Once considered the gold standard of nonmarathon road racing, the 10K has largely given way to 5K events on one side and half-marathons on the other. Still, if you've never raced before or are looking to take your running to a new level, the 10K is a great distance to shoot for -- long enough to offer a serious challenge but not so long that it'll crush you. Better yet, you can train for it entirely inside if you wish.
The Treadmill vs. Outdoor Running
"Old-school" runners used to look askance at those who trained on treadmills, judging them to be weather wimps or otherwise posers in some ill-defined way. That idea was forcefully laid to waste in 2000, when U.S. Olympic Marathon Trials winner Christine Clark revealed that she'd trained for the race by running 10 miles a day almost exclusively on a treadmill to escape the winter cruelties of her home state of Alaska.
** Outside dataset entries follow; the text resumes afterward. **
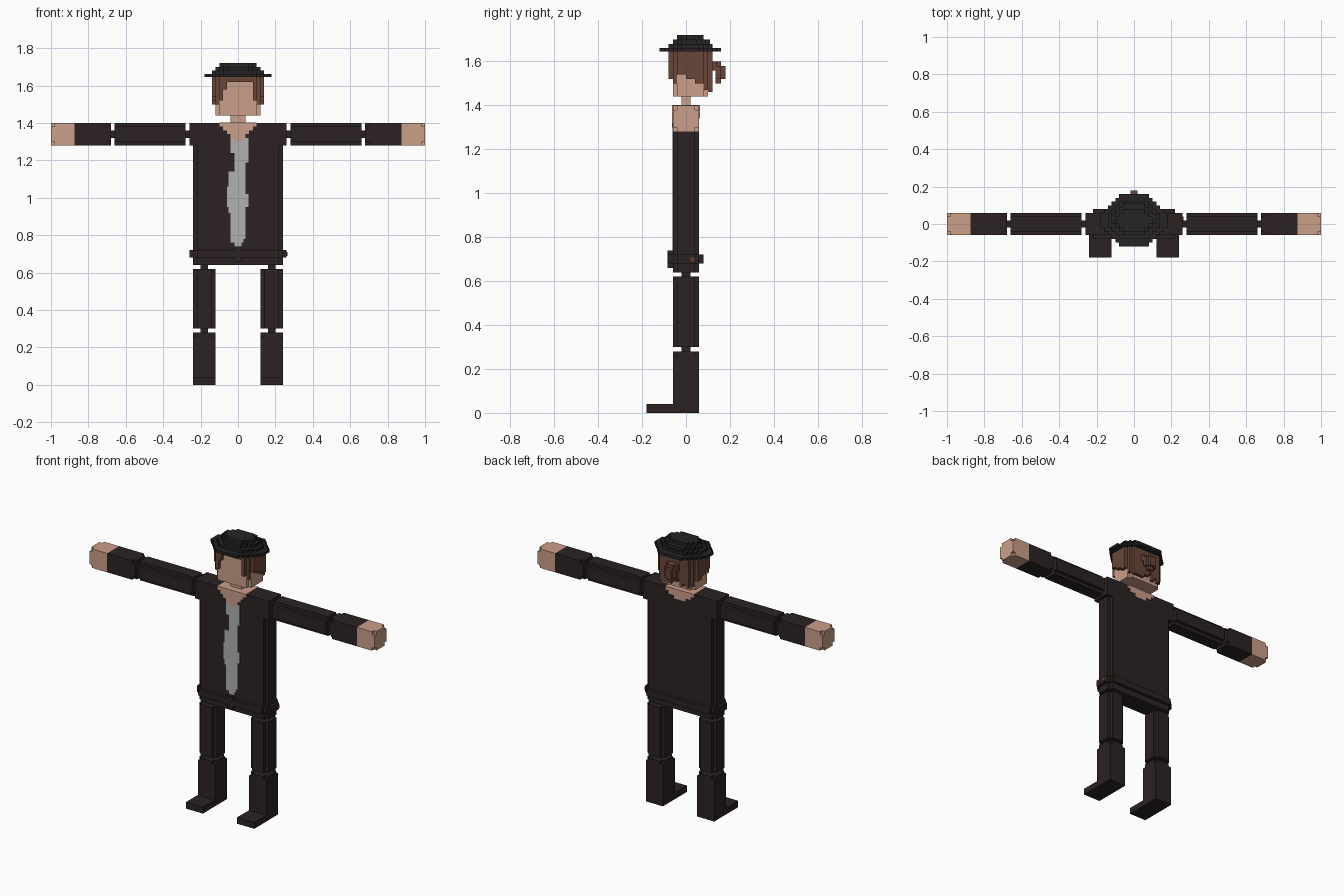
import bpy, bmesh, random
from mathutils import Vector

if "Cube" in bpy.data.objects:
    bpy.data.objects.remove(bpy.data.objects["Cube"])

random.seed(4)
S = 0.02  # size of one block step


def mat(name, rgb):
    m = bpy.data.materials.new(name)
    m.diffuse_color = (*rgb, 1)
    m.use_nodes = True
    m.node_tree.nodes["Principled BSDF"].inputs["Base Color"].default_value = m.diffuse_color
    return m


DARK = mat("dark cloth", (0.025, 0.016, 0.016))
HAT = mat("hat felt", (0.019, 0.017, 0.018))
SKIN = mat("skin", (0.60, 0.345, 0.255))
HAIR = mat("brown hair", (0.14, 0.062, 0.04))
SHIRT = mat("grey shirt", (0.44, 0.44, 0.44))
LEATHER = mat("leather", (0.14, 0.045, 0.02))


def outline(u0, u1, v0, v1, n):
    """Rectangle with staircase corners of n steps."""
    def stair():
        pts = [(0, n * S)]
        for i in range(n):
            pts += [((i + 1) * S, (n - i) * S), ((i + 1) * S, (n - i - 1) * S)]
        return pts
    q = stair()
    a = [(u0 + p, v0 + r) for p, r in q]
    b = [(u1 - p, v0 + r) for p, r in reversed(q)]
    c = [(u1 - p, v1 - r) for p, r in q]
    d = [(u0 + p, v1 - r) for p, r in reversed(q)]
    return list(dict.fromkeys((round(p, 5), round(r, 5)) for p, r in a + b + c + d))


def add_prism(bm, box, axis=2, n=0):
    """box = x0, x1, y0, y1, z0, z1; stepped edges run along the axis."""
    r = [sorted(box[i:i + 2]) for i in (0, 2, 4)]
    u, v = (axis + 1) % 3, (axis + 2) % 3
    bottom = []
    for p, q in outline(*r[u], *r[v], n):
        co = Vector((0, 0, 0))
        co[axis], co[u], co[v] = r[axis][0], p, q
        bottom.append(bm.verts.new(co))
    face = bm.faces.new(bottom)
    top = bmesh.ops.extrude_face_region(bm, geom=[face], use_keep_orig=True)
    shift = Vector((0, 0, 0))
    shift[axis] = r[axis][1] - r[axis][0]
    bmesh.ops.translate(bm, vec=shift, verts=[g for g in top["geom"] if isinstance(g, bmesh.types.BMVert)])


def part(name, material, boxes):
    """One object from a list of (box, axis, steps)."""
    bm = bmesh.new()
    for box, axis, n in boxes:
        add_prism(bm, box, axis, n)
    bmesh.ops.recalc_face_normals(bm, faces=bm.faces)
    me = bpy.data.meshes.new(name)
    bm.to_mesh(me)
    bm.free()
    me.materials.append(material)
    ob = bpy.data.objects.new(name, me)
    bpy.context.collection.objects.link(ob)
    return ob


# Torso, belt and buckle
part("coat", DARK, [((-.24, .24, -.06, .06, .64, 1.40), 2, 1)])
part("belt", DARK, [((-.26, .26, -.08, .08, .68, .72), 2, 2)])
part("buckle", DARK, [((-.04, .04, -.084, -.06, .66, .74), 1, 1)])
part("pouch", LEATHER, [((.255, .264, .02, .04, .69, .71), 0, 0)])

# Open neckline, deeper at the front
neck = [((-w, w, -.063, .063, z, z + S + .002), 2, 0)
        for z, w in ((1.38, .10), (1.36, .08), (1.34, .04))]
neck += [((-w, w, -.063, -.05, z, z + S), 2, 0)
         for z, w in ((1.34, .06), (1.32, .04), (1.30, .02))]
neck.append(((-.04, .04, -.02, .02, 1.39, 1.45), 2, 0))
part("neck", SKIN, neck)

# Shirt showing between the uneven coat edges
rows = [(1.32, 1.24, -.04, .055), (1.24, 1.19, -.02, .055), (1.19, 1.14, -.02, .04),
        (1.14, 1.06, -.05, .04), (1.06, 1.02, -.06, .04), (1.02, .95, -.06, .055),
        (.95, .92, -.05, .04), (.92, .78, -.04, .04), (.78, .76, -.04, .03), (.76, .74, -.02, .02)]
part("shirt", SHIRT, [((a, b, -.0615, -.055, z0, z1), 2, 0) for z1, z0, a, b in rows])

# Arms and legs
for side, s in (("left", 1), ("right", -1)):
    part(side + "_shoulder", DARK, [((s * .22, s * .26, -.06, .06, 1.28, 1.40), 0, 0)])
    part(side + "_arm_joints", DARK, [((s * a, s * b, -.02, .02, 1.32, 1.36), 0, 0)
                                      for a, b in ((.25, .29), (.65, .69))])
    part(side + "_upper_arm", DARK, [((s * .28, s * .66, -.06, .06, 1.28, 1.40), 0, 1)])
    part(side + "_forearm", DARK, [((s * .68, s * .70, -.06, .06, 1.28, 1.40), 0, 1),
                                   ((s * .70, s * .875, -.06, .06, 1.28, 1.40), 0, 0)])
    part(side + "_hand", SKIN, [((s * .875, s * .98, -.06, .06, 1.28, 1.40), 0, 0),
                                ((s * .98, s, -.06, .06, 1.28, 1.40), 0, 1)])
    part(side + "_leg_joints", DARK, [((s * .16, s * .20, -.02, .02, a, b), 2, 0)
                                      for a, b in ((.27, .31), (.61, .65))])
    part(side + "_thigh", DARK, [((s * .12, s * .24, -.06, .06, .30, .62), 2, 1)])
    part(side + "_shin", DARK, [((s * .12, s * .24, -.06, .06, 0, .26), 2, 0),
                                ((s * .12, s * .24, -.06, .06, .26, .28), 2, 1)])
    part(side + "_foot", DARK, [((s * .12, s * .24, -.18, -.05, 0, .04), 2, 0)])

# Head
part("head", SKIN, [((-.12, .12, -.06, .10, 1.44, 1.64), 2, 1)])

# Hair: cap, side locks and uneven strands at the back
hair = [((-.14, .14, -.08, .12, 1.62, 1.645), 2, 2)]
locks = [(.12, .14, -.04, 0, 1.54), (.12, .14, 0, .04, 1.52), (.12, .14, .04, .08, 1.50),
         (.10, .12, -.06, -.04, 1.50), (.08, .10, -.08, -.06, 1.52), (.10, .12, .08, .10, 1.47)]
for a, b, y0, y1, z in locks:
    hair += [((s * a, s * b, y0, y1, z, 1.63), 2, 0) for s in (1, -1)]
hair.append(((-.08, -.06, -.08, -.06, 1.58, 1.63), 2, 0))
for i in range(10):
    x = -.10 + i * S
    hair.append(((x, x + S, .10, .12, random.choice((1.46, 1.48, 1.50)), 1.63), 2, 0))
part("hair", HAIR, hair)

# Hair bun hanging behind
part("hair_bun", HAIR, [((-.04, .04, .11, .14, 1.56, 1.60), 1, 0),
                        ((-.04, .04, .135, .16, 1.50, 1.60), 1, 1),
                        ((-.02, .02, .16, .18, 1.52, 1.58), 1, 0)])

# Flat round hat: brim and stepped crown
part("hat_brim", HAT, [((-.18, .18, -.12, .16, 1.645, 1.662), 2, 5)])
part("hat_crown", HAT, [((-.14, .14, -.08, .12, 1.66, 1.68), 2, 3),
                        ((-.12, .12, -.06, .11, 1.68, 1.70), 2, 3),
                        ((-.10, .10, -.04, .08, 1.70, 1.72), 2, 2)])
Not only is running on a treadmill just as effective as training outdoors, it has certain advantages, especially for those with less experience. The ability to precisely know and control your speed is a plus, the surface is more forgiving than pavement, and you won't be felled by temperature extremes, wind or precipitation.
Basic Endurance Training
Your first job is to determine whether running a 10K within, say, three or four months realistic. If you've been doing some running for at least several weeks and can comfortably cover three miles without stopping, then you're ready. If you're not yet a runner but have been doing other aerobic exercise -- at least 30 minutes of cardio three or four times a week -- then you should also have a sufficient fitness base.
There are no absolutes in terms of how much treadmill work you need to do or how fast you need to do it to be well-prepared for a 10K, but you should be capable of running for an hour without stopping and work up to four or more runs a week lasting at least 30 minutes if you want to make the experience something more than a raw test of survival.
Speed Work and Goal Formation
Even if you're looking "only" to finish the 10K intact, it's helpful to have a good idea of an appropriate pace. Whether you're experienced or a novice, a useful guide to a proper intensity level for a 10K is a pace that keeps you at between about 85 and 90 percent of your maximum heart rate. You can estimate your MHR by subtracting your age from 220.
You can add speed workouts once or twice a week to simulate the exertion level of a 10K race. "Competitor Running" magazine senior editor Mario Fraioli recommends doing intervals of about 1/4 mile to one mile long at a few seconds per mile faster than your estimated 10K race pace. You should slow the treadmill speed to a slow jog or walk for half the time it took you to run the repeat before starting the next one.
Even if you prefer the treadmill to the road, it's advisable to do at least one or two runs on asphalt within two weeks of the 10K to "break in" your legs so that the harder surface isn't a complete shock to your muscles and joints on race morning. Resist the temptation to start out too fast, as you won't have the exquisite control over your pace that the treadmill affords. Make a note of your split time at the one-mile mark -- each mile should be clearly indicated by signage or painted on the road itself -- and be sure it corresponds to the pace you've been able to sustain in your faster training runs. While you may not need to carbs for a 10K, you should drink water at every aid station if it's hot or muggy.
L.T. Davidson has been a professional writer and editor since 1994. He has been published in "Triathlete," "Men's Fitness" and "Competitor." A former elite cyclist with a Master of Science in exercise physiology from the University of Miami, Davidson is now in the broadcast news business.